“It’s one of the places you still have a relationship with the provider,” he said. “I don’t really know the name of the guy who works at the gas station, but I do know the names of the ladies who cut my hair, so I think that’s why it’s a touch point.”
For protesters across the country, a haircut is a political statement.
Sen. Ted Cruz, R-Texas, made a statement recently by getting his first pandemic haircut from a hairdresser who was jailed for defying the state’s order to close her salon.
A barber in New York drew the disapproval of state officials, after continuing to give haircuts against orders. The barber later tested positive for the coronavirus.
Wednesday’s protest was organized by the Michigan Conservative Coalition, the same group that organized Operation Gridlock in Lansing in April.
This protest was billed as Operation Haircut in support of 77-year-old-barber Karl Manke whose license has been revoked and is now in a court battle with the state after opening up his business during the stay-at-home order.
But some customers and business owners aren’t so eager to return to salons and barber shops, even those that will open under strict safety protocols.

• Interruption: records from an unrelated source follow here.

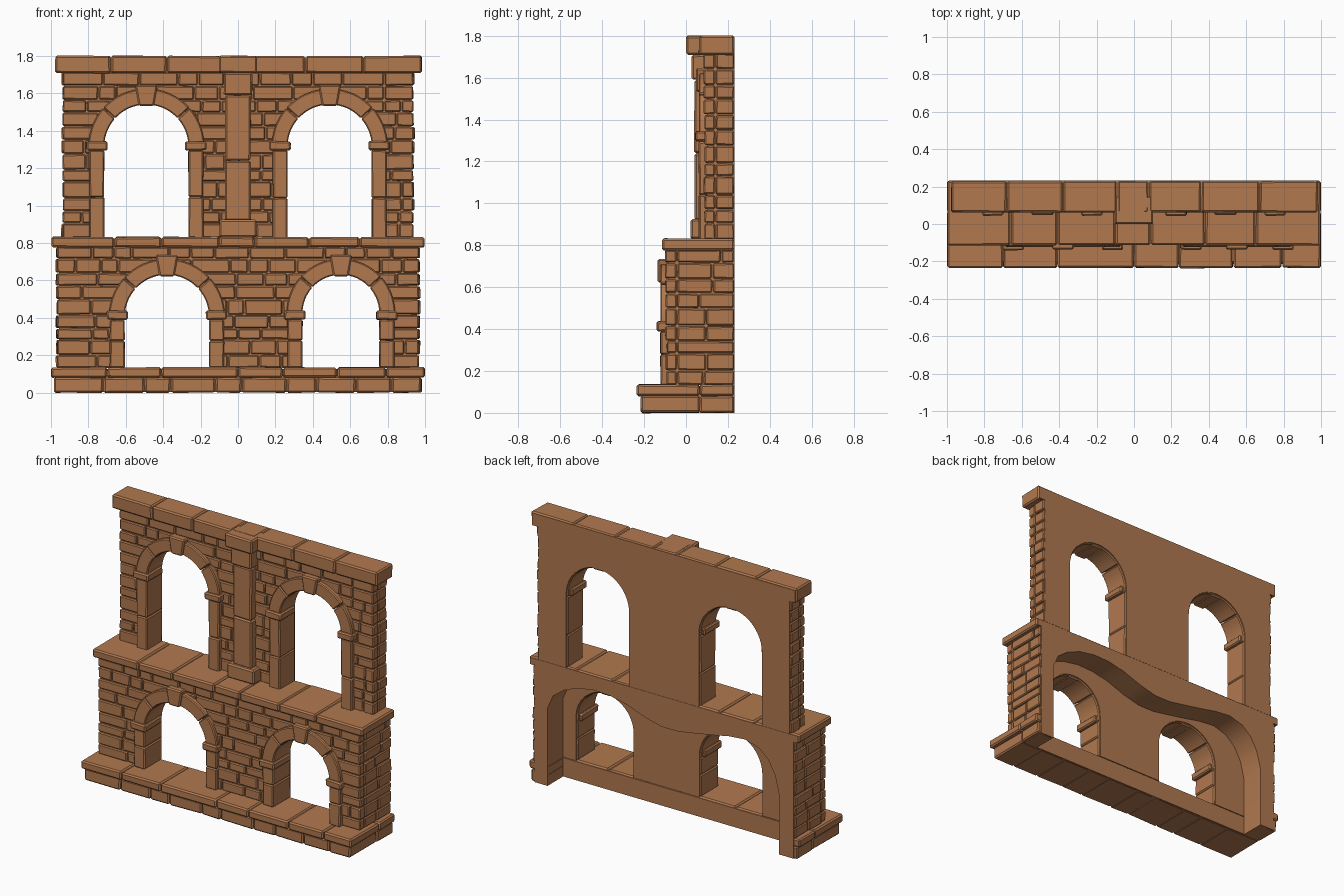
import bpy, bmesh, math, random
from mathutils import Vector

random.seed(4)
if "Cube" in bpy.data.objects:
    bpy.data.objects.remove(bpy.data.objects["Cube"], do_unlink=True)

stone = bpy.data.materials.new("warm_brown_stone")
stone.use_nodes = True
colour = (0.44, 0.19, 0.078, 1)
stone.diffuse_color = colour
stone.node_tree.nodes["Principled BSDF"].inputs["Base Color"].default_value = colour
BACK = 0.232


def finish(bm, name, smooth=False):
    """Turn a bmesh into a named stone object."""
    bmesh.ops.recalc_face_normals(bm, faces=bm.faces[:])
    mesh = bpy.data.meshes.new(name)
    bm.to_mesh(mesh)
    bm.free()
    mesh.materials.append(stone)
    ob = bpy.data.objects.new(name, mesh)
    bpy.context.collection.objects.link(ob)
    if smooth:
        bpy.ops.object.select_all(action='DESELECT')
        ob.select_set(True)
        bpy.context.view_layer.objects.active = ob
        bpy.ops.object.shade_smooth_by_angle(angle=math.radians(25))
    return ob


def block(bm, x, y, z, bevel=0.008, rough=0.002):
    """Chiselled box; x, y and z are (low, high) pairs."""
    verts = bmesh.ops.create_cube(bm, size=1)["verts"]
    for v in verts:
        v.co = Vector([(a + b) / 2 + c * (b - a) for c, (a, b) in zip(v.co, (x, y, z))])
        v.co += Vector([random.uniform(-rough, rough) for _ in range(3)])
    if bevel:
        edges = list({e for v in verts for e in v.link_edges})
        bmesh.ops.bevel(bm, geom=edges, offset=bevel, segments=1, affect='EDGES')


def prism(bm, outline, y0, y1, bevel=0):
    """Extrude an x-z outline from y0 to y1."""
    face = bm.faces.new([bm.verts.new((x, y0, z)) for x, z in outline])
    ext = bmesh.ops.extrude_face_region(bm, geom=[face])["geom"]
    top = [g for g in ext if isinstance(g, bmesh.types.BMVert)]
    bmesh.ops.translate(bm, verts=top, vec=(0, y1 - y0, 0))
    if bevel:
        faces = {f for v in top for e in v.link_edges for w in e.verts for f in w.link_faces}
        bmesh.ops.recalc_face_normals(bm, faces=list(faces))
        edges = [e for e in {e for f in faces for e in f.edges}
                 if e.calc_face_angle(0) > math.radians(35)]
        bmesh.ops.bevel(bm, geom=edges, offset=bevel, segments=1, affect='EDGES')


def arc(cx, cz, r, a0, a1, n):
    return [(cx + r * math.cos(math.radians(a0 + (a1 - a0) * i / n)),
             cz + r * math.sin(math.radians(a0 + (a1 - a0) * i / n))) for i in range(n + 1)]


def opening(arch, grow, z0):
    """Arched opening outline, left foot to right foot."""
    cx, half, spring = arch
    r = half + grow
    return [(cx - r, z0)] + arc(cx, spring, r, 180, 0, 24) + [(cx + r, z0)]


def course(name, joints, y, z, back_core=True):
    """A run of long capping stones over a slightly smaller core."""
    bm = bmesh.new()
    for a, b in zip(joints, joints[1:]):
        block(bm, (a + 0.002, b - 0.002), y, z, 0.009)
    if back_core:
        block(bm, (joints[0] + 0.012, joints[-1] - 0.012), (y[0] + 0.012, BACK),
              (z[0] + 0.002, z[1] - 0.008), 0, 0)
    return finish(bm, name)


def brick_run(bm, rows, lo, hi, place):
    """Random running bond between lo and hi, each brick put down by place()."""
    for z0, z1 in zip(rows, rows[1:]):
        a = lo
        while a < hi - 0.01:
            b = a + random.uniform(0.09, 0.23)
            if b > hi - 0.06:
                b = hi
            place(bm, (a + 0.003, b - 0.003), (z0 + 0.003, z1 - 0.003))
            a = b


def storey(label, arches, half_w, front, z0, z1, count, impost_z, core_back):
    # wall core with arched openings
    bm = bmesh.new()
    w = half_w - 0.012
    outline = [(-w, z0)]
    for arch in arches:
        outline += opening(arch, 0.008, z0)
    prism(bm, outline + [(w, z0), (w, z1), (-w, z1)], front + 0.012, core_back)
    finish(bm, label + "_wall_core")

    # facing bricks, trimmed around the arches
    step = (z1 - z0) / count
    rows = [z0 + step * i + random.uniform(-.008, .008) * (0 < i < count) for i in range(count + 1)]
    bm = bmesh.new()

    def front_brick(m, run, z):
        out = random.uniform(-0.005, 0.004)
        block(m, run, (front + out, front + 0.05), z, 0.006, 0.0015)
    brick_run(bm, rows, -half_w, half_w, front_brick)
    facing = finish(bm, label + "_front_bricks")
    bm = bmesh.new()
    for arch in arches:
        prism(bm, opening(arch, 0.05, z0 - 0.05), front - 0.1, front + 0.15)
    cutter = finish(bm, label + "_arch_cutter")
    cutter.hide_render = True
    mod = facing.modifiers.new("arches", 'BOOLEAN')
    mod.object, mod.operation, mod.solver = cutter, 'DIFFERENCE', 'EXACT'
    bpy.context.view_layer.objects.active = facing
    bpy.ops.object.modifier_apply(modifier=mod.name)
    bpy.data.objects.remove(cutter, do_unlink=True)

    # bricks on both ends
    bm = bmesh.new()
    for s in (-1, 1):
        def side_brick(m, run, z):
            out = half_w + random.uniform(-0.004, 0.005)
            block(m, sorted((s * (half_w - 0.05), s * out)), run, z, 0.006, 0.0015)
        brick_run(bm, rows, front + 0.052, BACK, side_brick)
    finish(bm, label + "_side_bricks")

    # arch surrounds
    face, rear = front - 0.027, core_back - 0.006
    for side, arch in zip(("right", "left"), arches):
        cx, half, spring = arch
        bm = bmesh.new()
        for a0, a1 in ((0, 42), (42, 84), (96, 138), (138, 180)):
            prism(bm, arc(cx, spring, half, a0 + .4, a1 - .4, 7)
                  + arc(cx, spring, half + 0.085, a1 - .4, a0 + .4, 7), face, rear, 0.006)
        finish(bm, f"{label}_{side}_arch_ring", True)
        bm = bmesh.new()
        top = spring + half
        prism(bm, [(cx - .04, top - .008), (cx + .04, top - .008),
                   (cx + .06, top + .105), (cx - .06, top + .105)], face - 0.014, rear, 0.008)
        finish(bm, f"{label}_{side}_keystone")
        bm = bmesh.new()
        mid = z0 + (impost_z - z0) * random.uniform(0.4, 0.65)
        for s in (-1, 1):
            xs = sorted((cx + s * half, cx + s * (half + 0.08)))
            for z in ((z0, mid), (mid, impost_z), (impost_z, spring + 0.03)):
                block(bm, xs, (face, rear), z, 0.007)
            block(bm, sorted((cx + s * (half - 0.017), cx + s * (half + 0.097))),
                  (face - 0.017, rear - 0.02), (impost_z, impost_z + 0.048), 0.008)
        finish(bm, f"{label}_{side}_jambs_and_imposts")


# stepped base
foot = [-0.985, -0.72, -0.5, -0.36, -0.12, 0.02, 0.26, 0.42, 0.63, 0.82, 0.98]
plinth = [-1, -0.7, -0.41, 0, 0.24, 0.53, 0.79, 1]
course("base_footing", foot, (-0.215, 0.066), (0, 0.08), False)
course("base_cap", plinth, (-0.235, 0.066), (0.08, 0.135), False)
bm = bmesh.new()
block(bm, (-0.965, 0.965), (-0.2, 0.07), (0.002, 0.127), 0, 0)
for s in (-1, 1):
    block(bm, sorted((s * 0.86, s * 0.983)), (0.066, 0.23), (0, 0.08))
    block(bm, sorted((s * 0.86, s)), (0.066, 0.23), (0.08, 0.135))
finish(bm, "base_core_and_ends")

# two arcaded storeys
storey("lower", [(-0.38, 0.225, 0.405), (0.55, 0.205, 0.425)],
       0.97, -0.095, 0.132, 0.78, 9, 0.39, 0.07)
storey("upper", [(-0.49, 0.225, 1.315), (0.49, 0.225, 1.315)],
       0.94, 0.088, 0.825, 1.715, 12, 1.295, BACK)

# rear of lower storey with its wavy-topped recess
wave = [(-.85, 0), (-.85, .4), (-.82, .52), (-.77, .61), (-.7, .67), (-.6, .7), (-.48, .69),
        (-.36, .665), (-.22, .64), (-.1, .62), (.02, .62), (.14, .65), (.28, .7), (.4, .725),
        (.52, .73), (.64, .71), (.74, .67), (.82, .61), (.86, .52), (.86, 0)]
bm = bmesh.new()
prism(bm, [(-.958, 0)] + wave + [(.958, 0), (.958, .8), (-.958, .8)], 0.068, BACK)
finish(bm, "lower_rear_recess", True)

# ledge between storeys and top cornice
course("middle_ledge", [-1, -0.66, -0.41, -0.1, 0.09, 0.38, 0.65, 1],
       (-0.113, BACK - 0.002), (0.777, 0.832))
course("top_cornice", [-0.98, -0.68, -0.38, -0.09, 0.08, 0.36, 0.67, 0.985],
       (0.062, BACK - 0.002), (1.708, 1.8))

# central pilaster
bm = bmesh.new()
for w, y, z in ((0.1, 0.022, (0.83, 0.925)), (0.07, 0.042, (0.92, 1.24)),
                (0.068, 0.04, (1.24, 1.59)), (0.076, 0.027, (1.59, 1.71)),
                (0.102, 0.0, (1.708, 1.8))):
    block(bm, (-w, w), (y, 0.15), z, 0.009)
finish(bm, "central_pilaster")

Nefertiti Harris, owns Textures by Nefertiti, a salon that caters to Detroit’s black community which has been particularly hard-hit by COVID-19.
She said she finds it hard to believe that people are protesting to get their hair cut and to open salons and barbers back up.
“Are they really chomping at the bit to get their hair cut? I mean, are those protests really about that? I question that. I don’t even think it’s about a haircut at all. … When you have lost so many loved ones to this disease you think twice,” said Harris.
The freedom to make that decision depends on where you live. In states like Missouri and Arkansas, barbers and salons have sprung back to life.
In others, like Michigan, even as remote parts of the state reopen, salons and barbers remain closed, and according to Gov. Gretchen Whitmer are unlikely to reopen even after the stay-at-home order has been lifted.